*** Data provided ***

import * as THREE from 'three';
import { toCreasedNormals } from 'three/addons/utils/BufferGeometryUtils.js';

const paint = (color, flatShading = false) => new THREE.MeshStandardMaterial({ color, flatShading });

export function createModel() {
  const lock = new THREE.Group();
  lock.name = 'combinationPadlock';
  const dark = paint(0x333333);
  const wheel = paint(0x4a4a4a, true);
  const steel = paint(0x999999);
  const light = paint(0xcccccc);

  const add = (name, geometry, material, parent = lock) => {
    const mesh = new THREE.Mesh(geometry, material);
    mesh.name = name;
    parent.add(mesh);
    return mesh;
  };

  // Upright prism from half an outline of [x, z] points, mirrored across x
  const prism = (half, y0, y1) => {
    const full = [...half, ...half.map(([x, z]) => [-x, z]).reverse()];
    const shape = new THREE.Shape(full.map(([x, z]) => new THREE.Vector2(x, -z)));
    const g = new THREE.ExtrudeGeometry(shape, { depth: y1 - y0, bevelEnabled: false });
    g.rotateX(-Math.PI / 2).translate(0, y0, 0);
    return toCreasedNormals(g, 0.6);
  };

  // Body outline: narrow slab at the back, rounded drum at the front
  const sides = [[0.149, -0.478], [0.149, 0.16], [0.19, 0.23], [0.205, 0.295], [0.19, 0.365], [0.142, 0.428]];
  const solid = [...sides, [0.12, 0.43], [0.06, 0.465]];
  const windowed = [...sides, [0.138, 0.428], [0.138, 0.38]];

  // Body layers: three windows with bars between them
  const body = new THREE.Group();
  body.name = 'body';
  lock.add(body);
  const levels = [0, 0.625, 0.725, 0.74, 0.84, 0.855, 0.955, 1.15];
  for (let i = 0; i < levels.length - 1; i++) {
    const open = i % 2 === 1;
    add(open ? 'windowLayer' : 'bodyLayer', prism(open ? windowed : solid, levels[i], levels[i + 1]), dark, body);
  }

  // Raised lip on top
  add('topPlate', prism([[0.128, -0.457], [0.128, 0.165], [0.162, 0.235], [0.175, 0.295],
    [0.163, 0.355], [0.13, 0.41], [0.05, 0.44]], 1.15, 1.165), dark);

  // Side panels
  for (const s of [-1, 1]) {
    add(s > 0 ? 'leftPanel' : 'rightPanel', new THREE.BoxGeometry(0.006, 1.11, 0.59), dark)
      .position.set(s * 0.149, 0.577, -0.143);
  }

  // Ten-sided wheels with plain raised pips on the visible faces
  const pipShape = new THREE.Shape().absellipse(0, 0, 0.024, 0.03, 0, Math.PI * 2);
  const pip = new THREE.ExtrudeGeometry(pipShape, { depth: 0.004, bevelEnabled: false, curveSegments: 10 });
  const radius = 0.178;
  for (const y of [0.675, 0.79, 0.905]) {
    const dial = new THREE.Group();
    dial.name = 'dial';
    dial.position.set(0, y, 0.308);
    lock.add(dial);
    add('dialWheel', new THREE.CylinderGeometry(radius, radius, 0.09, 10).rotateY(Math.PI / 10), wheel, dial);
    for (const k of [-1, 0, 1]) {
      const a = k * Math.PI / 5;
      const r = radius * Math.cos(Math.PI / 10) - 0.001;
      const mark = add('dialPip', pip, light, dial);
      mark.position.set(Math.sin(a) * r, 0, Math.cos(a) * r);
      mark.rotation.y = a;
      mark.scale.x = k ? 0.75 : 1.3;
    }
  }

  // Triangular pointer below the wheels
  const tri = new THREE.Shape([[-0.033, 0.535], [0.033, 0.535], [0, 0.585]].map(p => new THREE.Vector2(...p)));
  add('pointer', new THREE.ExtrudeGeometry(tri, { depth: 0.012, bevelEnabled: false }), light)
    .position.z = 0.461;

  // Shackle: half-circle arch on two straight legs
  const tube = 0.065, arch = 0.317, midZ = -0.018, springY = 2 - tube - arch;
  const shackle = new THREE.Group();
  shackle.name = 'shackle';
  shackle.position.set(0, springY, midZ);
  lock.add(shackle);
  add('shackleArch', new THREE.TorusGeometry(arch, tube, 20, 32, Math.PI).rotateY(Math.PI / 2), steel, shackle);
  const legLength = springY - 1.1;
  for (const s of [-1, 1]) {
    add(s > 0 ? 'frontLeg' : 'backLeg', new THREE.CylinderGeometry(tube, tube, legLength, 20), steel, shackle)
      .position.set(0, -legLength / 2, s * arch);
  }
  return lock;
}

*** End of Data provided ***

## Required action
Return only the lines between the one holding "parent.add(mesh);" and the one holding "const pip = new", inclusive, exactly as they appear above.

## Answer for the task
    parent.add(mesh);
    return mesh;
  };

  // Upright prism from half an outline of [x, z] points, mirrored across x
  const prism = (half, y0, y1) => {
    const full = [...half, ...half.map(([x, z]) => [-x, z]).reverse()];
    const shape = new THREE.Shape(full.map(([x, z]) => new THREE.Vector2(x, -z)));
    const g = new THREE.ExtrudeGeometry(shape, { depth: y1 - y0, bevelEnabled: false });
    g.rotateX(-Math.PI / 2).translate(0, y0, 0);
    return toCreasedNormals(g, 0.6);
  };

  // Body outline: narrow slab at the back, rounded drum at the front
  const sides = [[0.149, -0.478], [0.149, 0.16], [0.19, 0.23], [0.205, 0.295], [0.19, 0.365], [0.142, 0.428]];
  const solid = [...sides, [0.12, 0.43], [0.06, 0.465]];
  const windowed = [...sides, [0.138, 0.428], [0.138, 0.38]];

  // Body layers: three windows with bars between them
  const body = new THREE.Group();
  body.name = 'body';
  lock.add(body);
  const levels = [0, 0.625, 0.725, 0.74, 0.84, 0.855, 0.955, 1.15];
  for (let i = 0; i < levels.length - 1; i++) {
    const open = i % 2 === 1;
    add(open ? 'windowLayer' : 'bodyLayer', prism(open ? windowed : solid, levels[i], levels[i + 1]), dark, body);
  }

  // Raised lip on top
  add('topPlate', prism([[0.128, -0.457], [0.128, 0.165], [0.162, 0.235], [0.175, 0.295],
    [0.163, 0.355], [0.13, 0.41], [0.05, 0.44]], 1.15, 1.165), dark);

  // Side panels
  for (const s of [-1, 1]) {
    add(s > 0 ? 'leftPanel' : 'rightPanel', new THREE.BoxGeometry(0.006, 1.11, 0.59), dark)
      .position.set(s * 0.149, 0.577, -0.143);
  }

  // Ten-sided wheels with plain raised pips on the visible faces
  const pipShape = new THREE.Shape().absellipse(0, 0, 0.024, 0.03, 0, Math.PI * 2);
  const pip = new THREE.ExtrudeGeometry(pipShape, { depth: 0.004, bevelEnabled: false, curveSegments: 10 });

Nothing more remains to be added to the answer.